Just a few months later, Brantly traveled to the University of Nebraska Medical Center in Omaha to donate blood to Dr. Rick Sacra, who also contracted Ebola in Liberia. Sacra recovered.
"The message I shared in 2014 is just as true and just as pertinent now as it was then: We must choose compassion over fear," Brantly told FOX Business. "We must choose to respond to people (even in deadly outbreaks of infectious diseases) with actions and words and attitudes that convey compassion and uphold the dignity of our fellow human beings."
Thirteen evacuees aboard the Diamond Princess cruise ship arrived at the National Quarantine Unit on the UNMC campus on Monday. The facility cared for three patients with Ebola in its extremely secure Nebraska Biocontainment Unit in late 2014.
One evacuee has been moved to the biocontainment unit, the Lincoln Journal Star reported.
The facility is one of the most secure places in the world for patients with infectious diseases. So far, nearly all coronavirus cases in the U.S. (excluding the Diamond Princess evacuees) have been linked to individuals who recently returned from infected areas in China. Travel has been all but cut off between the U.S. and mainland China and Hong Kong, and speculation abounds about how the recent outbreak will impact the world economy.
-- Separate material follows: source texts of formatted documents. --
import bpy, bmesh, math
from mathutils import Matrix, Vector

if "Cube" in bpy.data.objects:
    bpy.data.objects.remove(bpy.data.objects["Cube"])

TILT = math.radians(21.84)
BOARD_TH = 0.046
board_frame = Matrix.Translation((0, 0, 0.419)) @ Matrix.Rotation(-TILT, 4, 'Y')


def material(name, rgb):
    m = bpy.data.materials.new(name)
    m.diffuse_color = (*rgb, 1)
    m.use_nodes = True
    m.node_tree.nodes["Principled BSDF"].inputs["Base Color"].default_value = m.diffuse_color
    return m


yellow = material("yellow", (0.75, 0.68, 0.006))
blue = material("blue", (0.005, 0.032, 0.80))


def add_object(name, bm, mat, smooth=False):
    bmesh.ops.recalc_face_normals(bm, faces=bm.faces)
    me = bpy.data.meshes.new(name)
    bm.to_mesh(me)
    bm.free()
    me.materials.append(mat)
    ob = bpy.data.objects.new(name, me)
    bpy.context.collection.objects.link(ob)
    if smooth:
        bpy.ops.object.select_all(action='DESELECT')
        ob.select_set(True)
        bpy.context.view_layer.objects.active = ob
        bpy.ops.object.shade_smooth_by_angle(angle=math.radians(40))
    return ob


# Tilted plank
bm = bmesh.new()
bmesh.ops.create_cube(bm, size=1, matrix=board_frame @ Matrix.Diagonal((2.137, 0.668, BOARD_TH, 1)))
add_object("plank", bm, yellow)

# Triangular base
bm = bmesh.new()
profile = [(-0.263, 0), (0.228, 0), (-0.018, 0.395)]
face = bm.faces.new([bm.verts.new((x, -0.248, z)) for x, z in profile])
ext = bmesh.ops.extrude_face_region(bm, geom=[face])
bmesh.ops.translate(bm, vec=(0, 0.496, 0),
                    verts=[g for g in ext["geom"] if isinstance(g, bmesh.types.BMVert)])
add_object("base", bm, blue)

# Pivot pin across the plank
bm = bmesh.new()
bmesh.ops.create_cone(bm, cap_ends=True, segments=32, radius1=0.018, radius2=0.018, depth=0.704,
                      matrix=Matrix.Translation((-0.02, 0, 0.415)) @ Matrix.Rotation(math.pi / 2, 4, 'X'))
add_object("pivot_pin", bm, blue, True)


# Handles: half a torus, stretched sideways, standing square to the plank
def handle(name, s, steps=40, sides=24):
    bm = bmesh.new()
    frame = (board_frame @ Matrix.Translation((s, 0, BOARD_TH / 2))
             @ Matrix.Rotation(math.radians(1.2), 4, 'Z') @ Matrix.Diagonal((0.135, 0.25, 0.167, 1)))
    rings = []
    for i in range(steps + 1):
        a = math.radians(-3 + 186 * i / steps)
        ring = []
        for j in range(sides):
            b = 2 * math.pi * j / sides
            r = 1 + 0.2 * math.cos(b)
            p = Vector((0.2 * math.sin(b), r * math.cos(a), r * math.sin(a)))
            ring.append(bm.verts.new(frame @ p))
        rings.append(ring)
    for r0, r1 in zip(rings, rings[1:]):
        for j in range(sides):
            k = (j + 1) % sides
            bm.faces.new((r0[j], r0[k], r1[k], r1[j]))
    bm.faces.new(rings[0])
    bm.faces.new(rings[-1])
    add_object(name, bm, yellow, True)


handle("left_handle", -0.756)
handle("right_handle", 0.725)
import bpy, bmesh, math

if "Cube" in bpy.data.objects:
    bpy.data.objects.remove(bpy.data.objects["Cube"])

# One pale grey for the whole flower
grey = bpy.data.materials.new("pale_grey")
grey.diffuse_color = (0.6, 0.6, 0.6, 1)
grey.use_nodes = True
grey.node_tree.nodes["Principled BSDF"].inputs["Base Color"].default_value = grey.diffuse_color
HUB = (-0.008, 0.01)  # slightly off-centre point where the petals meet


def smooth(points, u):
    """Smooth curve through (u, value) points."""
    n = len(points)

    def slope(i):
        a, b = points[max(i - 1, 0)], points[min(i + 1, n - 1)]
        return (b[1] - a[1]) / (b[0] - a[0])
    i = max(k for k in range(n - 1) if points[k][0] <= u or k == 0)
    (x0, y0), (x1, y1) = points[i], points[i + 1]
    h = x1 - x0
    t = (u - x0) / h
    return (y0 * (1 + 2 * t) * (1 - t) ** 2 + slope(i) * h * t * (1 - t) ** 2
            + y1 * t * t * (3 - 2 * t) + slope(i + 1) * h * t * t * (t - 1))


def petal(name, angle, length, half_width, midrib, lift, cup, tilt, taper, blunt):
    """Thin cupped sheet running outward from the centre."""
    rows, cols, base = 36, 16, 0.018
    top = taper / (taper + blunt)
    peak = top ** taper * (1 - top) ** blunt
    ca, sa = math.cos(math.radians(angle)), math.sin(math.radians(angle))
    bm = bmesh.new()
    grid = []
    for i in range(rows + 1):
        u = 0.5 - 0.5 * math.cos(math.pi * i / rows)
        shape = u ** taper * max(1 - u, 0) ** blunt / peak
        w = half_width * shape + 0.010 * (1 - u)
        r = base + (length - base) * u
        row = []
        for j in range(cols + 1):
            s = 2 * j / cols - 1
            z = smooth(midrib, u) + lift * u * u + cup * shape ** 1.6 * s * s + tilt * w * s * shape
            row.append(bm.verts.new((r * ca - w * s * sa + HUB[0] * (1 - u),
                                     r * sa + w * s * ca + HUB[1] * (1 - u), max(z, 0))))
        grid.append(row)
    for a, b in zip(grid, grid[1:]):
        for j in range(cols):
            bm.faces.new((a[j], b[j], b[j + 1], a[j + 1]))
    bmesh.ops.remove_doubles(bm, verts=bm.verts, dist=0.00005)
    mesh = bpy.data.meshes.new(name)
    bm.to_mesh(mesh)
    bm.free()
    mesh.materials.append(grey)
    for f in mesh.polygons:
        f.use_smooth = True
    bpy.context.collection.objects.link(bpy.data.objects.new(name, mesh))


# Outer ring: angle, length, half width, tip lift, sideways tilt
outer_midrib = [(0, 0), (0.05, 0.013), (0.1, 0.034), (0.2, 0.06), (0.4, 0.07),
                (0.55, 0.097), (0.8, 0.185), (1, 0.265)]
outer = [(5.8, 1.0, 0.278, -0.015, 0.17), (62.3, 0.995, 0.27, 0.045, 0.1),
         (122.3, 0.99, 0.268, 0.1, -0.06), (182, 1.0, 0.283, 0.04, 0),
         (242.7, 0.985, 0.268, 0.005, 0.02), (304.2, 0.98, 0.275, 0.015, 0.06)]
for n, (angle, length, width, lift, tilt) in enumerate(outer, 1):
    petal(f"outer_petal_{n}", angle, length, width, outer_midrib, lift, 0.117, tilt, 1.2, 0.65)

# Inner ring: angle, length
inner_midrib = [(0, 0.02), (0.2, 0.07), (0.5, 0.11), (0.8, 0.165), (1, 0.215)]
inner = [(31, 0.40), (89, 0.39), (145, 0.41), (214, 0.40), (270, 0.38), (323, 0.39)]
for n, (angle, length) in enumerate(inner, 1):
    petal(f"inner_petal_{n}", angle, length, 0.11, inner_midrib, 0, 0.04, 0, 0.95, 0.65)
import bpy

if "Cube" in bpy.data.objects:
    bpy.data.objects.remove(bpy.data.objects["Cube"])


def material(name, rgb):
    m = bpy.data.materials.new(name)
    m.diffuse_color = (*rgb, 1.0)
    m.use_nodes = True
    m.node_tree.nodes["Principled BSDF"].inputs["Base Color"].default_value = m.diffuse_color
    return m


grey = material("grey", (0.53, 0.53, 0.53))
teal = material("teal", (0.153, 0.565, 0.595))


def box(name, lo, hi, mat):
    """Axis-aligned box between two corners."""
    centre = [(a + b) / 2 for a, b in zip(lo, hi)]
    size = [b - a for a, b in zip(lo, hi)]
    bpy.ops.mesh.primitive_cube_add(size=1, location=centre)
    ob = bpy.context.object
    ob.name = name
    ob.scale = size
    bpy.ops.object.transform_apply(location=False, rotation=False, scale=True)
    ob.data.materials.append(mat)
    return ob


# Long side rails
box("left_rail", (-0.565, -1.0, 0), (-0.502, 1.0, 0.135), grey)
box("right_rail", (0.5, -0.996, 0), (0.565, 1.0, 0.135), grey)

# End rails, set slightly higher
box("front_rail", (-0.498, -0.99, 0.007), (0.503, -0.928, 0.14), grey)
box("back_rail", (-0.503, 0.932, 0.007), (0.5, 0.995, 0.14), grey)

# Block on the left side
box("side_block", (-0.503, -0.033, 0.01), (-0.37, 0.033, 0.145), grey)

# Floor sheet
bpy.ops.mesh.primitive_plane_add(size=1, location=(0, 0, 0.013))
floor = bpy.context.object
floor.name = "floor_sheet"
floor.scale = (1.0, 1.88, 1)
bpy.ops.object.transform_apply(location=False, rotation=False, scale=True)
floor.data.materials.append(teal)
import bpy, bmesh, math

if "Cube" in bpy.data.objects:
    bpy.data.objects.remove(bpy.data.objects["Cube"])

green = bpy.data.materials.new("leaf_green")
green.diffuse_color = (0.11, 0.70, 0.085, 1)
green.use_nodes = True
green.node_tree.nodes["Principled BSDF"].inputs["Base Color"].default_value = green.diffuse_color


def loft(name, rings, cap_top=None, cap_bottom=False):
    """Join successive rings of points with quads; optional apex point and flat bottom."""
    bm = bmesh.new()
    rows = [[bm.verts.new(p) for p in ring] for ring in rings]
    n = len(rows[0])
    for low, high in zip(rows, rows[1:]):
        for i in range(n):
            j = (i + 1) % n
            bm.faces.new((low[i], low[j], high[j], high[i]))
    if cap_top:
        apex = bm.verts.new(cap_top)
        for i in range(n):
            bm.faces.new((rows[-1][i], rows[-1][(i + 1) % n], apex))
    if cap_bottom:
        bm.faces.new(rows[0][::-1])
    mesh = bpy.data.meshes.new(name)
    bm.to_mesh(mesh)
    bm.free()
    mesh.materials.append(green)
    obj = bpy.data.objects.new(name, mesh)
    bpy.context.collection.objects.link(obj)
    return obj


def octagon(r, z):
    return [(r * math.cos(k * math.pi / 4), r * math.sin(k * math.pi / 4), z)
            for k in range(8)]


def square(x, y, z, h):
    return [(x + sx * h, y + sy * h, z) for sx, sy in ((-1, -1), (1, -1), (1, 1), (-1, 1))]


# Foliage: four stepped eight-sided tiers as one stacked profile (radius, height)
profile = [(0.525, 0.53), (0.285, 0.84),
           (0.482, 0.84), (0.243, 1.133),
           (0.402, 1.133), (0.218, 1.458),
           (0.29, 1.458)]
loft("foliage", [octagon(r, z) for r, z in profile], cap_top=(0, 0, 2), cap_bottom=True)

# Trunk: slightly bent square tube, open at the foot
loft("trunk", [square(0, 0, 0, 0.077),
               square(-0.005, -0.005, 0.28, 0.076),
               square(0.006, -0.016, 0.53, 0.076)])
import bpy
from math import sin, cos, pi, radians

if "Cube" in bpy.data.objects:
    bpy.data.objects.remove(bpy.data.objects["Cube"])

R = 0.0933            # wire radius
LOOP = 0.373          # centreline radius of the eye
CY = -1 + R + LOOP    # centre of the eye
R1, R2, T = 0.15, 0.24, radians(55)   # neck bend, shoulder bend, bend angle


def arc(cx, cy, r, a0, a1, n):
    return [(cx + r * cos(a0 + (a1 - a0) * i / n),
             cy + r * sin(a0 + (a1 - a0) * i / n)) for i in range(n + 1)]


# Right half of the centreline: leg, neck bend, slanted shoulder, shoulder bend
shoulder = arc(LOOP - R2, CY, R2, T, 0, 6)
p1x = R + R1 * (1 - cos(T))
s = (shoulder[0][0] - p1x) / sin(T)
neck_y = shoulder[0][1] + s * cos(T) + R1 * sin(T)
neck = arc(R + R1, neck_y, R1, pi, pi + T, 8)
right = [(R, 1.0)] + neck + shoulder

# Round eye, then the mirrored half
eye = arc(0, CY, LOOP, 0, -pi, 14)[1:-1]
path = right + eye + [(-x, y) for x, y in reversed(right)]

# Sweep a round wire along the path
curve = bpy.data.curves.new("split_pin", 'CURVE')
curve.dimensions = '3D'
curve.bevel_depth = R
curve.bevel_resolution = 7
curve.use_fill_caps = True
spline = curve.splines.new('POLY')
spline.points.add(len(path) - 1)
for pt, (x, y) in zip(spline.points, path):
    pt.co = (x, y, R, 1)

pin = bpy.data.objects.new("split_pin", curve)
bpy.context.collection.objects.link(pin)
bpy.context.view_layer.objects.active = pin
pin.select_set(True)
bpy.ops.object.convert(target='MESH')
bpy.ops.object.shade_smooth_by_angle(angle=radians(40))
After his widely publicized recovery, Brantly used his platform to raise awareness of the deadly disease, meeting with former President Barack Obama at the White House in 2014. He also graced the cover of Time magazine's 2014 "Person of the Year" issue, representing the Ebola fighters.
While there are many differences between the coronavirus and Ebola outbreaks, but some things remain the same: People are afraid to travel and health care workers are putting themselves in harm's way. This week, Liu Zhiming, the director of the Wuhan Wuchang Hospital, became at least the seventh health worker to die of the COVID-19 disease.
"I am thankful to the many, many people who said 'yes' to me in the midst of my most desperate need, allowing me to be flown to Atlanta and treated at Emory," Brantly said. "I'm thankful for the compassion that was shown to me, and I will advocate for that same type of compassion to be shown to others, including other health care workers who put themselves in harm's way in order to protect the rest of us from a global epidemic."
Brantly and his family moved to Zambia, in southern Africa, to serve at a Christian mission hospital in 2019.
"Fear has a dehumanizing effect, both on those toward whom we project our fear as well as on ourselves," Brantly said. "We cannot allow fear, however reasonable it might seem, to dominate us and drive our decisions. We live in an interconnected world; the well-being of all of us is directly connected to the well-being of each of us. The best way to ensure self-preservation is through joining in the suffering of others and together finding the way forward."
The Associated Press contributed to this report.